Data records:

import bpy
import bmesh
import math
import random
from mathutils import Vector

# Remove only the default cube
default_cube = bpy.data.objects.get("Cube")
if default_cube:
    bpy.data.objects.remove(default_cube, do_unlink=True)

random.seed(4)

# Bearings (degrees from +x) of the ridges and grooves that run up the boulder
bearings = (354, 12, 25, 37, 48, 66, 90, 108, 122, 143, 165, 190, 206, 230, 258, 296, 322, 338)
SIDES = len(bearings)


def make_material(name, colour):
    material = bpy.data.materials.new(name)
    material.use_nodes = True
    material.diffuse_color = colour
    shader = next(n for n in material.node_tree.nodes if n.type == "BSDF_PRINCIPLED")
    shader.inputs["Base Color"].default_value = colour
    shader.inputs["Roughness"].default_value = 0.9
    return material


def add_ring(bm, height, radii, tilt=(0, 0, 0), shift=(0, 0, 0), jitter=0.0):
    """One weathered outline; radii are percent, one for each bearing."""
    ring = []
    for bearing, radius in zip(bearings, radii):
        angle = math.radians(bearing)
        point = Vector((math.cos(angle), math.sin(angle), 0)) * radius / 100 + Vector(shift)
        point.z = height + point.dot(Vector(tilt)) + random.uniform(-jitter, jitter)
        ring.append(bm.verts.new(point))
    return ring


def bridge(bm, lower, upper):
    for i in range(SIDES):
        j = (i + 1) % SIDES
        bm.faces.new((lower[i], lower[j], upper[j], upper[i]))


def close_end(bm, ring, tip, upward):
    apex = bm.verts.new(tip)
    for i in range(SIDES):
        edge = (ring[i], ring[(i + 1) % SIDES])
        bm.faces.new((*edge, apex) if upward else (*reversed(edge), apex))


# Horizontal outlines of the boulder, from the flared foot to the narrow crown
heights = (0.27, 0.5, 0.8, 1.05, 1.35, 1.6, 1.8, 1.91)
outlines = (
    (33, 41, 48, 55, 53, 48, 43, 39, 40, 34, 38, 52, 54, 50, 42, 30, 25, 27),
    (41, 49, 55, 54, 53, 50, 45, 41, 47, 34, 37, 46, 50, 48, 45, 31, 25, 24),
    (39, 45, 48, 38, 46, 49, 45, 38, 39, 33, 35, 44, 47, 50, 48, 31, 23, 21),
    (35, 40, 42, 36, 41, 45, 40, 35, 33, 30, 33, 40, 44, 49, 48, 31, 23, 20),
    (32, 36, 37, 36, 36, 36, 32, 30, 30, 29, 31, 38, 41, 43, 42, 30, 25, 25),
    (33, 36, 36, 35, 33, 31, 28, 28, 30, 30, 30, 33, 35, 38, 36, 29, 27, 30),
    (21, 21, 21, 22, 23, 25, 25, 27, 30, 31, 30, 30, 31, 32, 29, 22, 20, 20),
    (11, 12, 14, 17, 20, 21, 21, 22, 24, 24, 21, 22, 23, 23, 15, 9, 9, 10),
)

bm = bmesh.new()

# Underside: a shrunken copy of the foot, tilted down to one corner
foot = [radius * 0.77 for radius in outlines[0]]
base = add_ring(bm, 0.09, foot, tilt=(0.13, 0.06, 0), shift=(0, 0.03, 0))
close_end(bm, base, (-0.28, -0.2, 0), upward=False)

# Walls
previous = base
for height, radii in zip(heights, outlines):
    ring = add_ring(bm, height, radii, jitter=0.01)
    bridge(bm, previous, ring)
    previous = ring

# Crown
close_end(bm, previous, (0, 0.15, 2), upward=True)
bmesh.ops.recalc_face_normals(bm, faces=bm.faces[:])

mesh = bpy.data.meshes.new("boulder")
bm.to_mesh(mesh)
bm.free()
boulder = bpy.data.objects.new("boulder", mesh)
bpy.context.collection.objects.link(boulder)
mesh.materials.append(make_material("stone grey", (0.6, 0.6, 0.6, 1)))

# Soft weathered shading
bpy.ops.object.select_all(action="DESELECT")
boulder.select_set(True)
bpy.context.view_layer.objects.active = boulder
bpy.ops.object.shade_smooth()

Task brief:
Exactly how many lines of the records hold "apex"? Give the number without any words.

Final answer:
2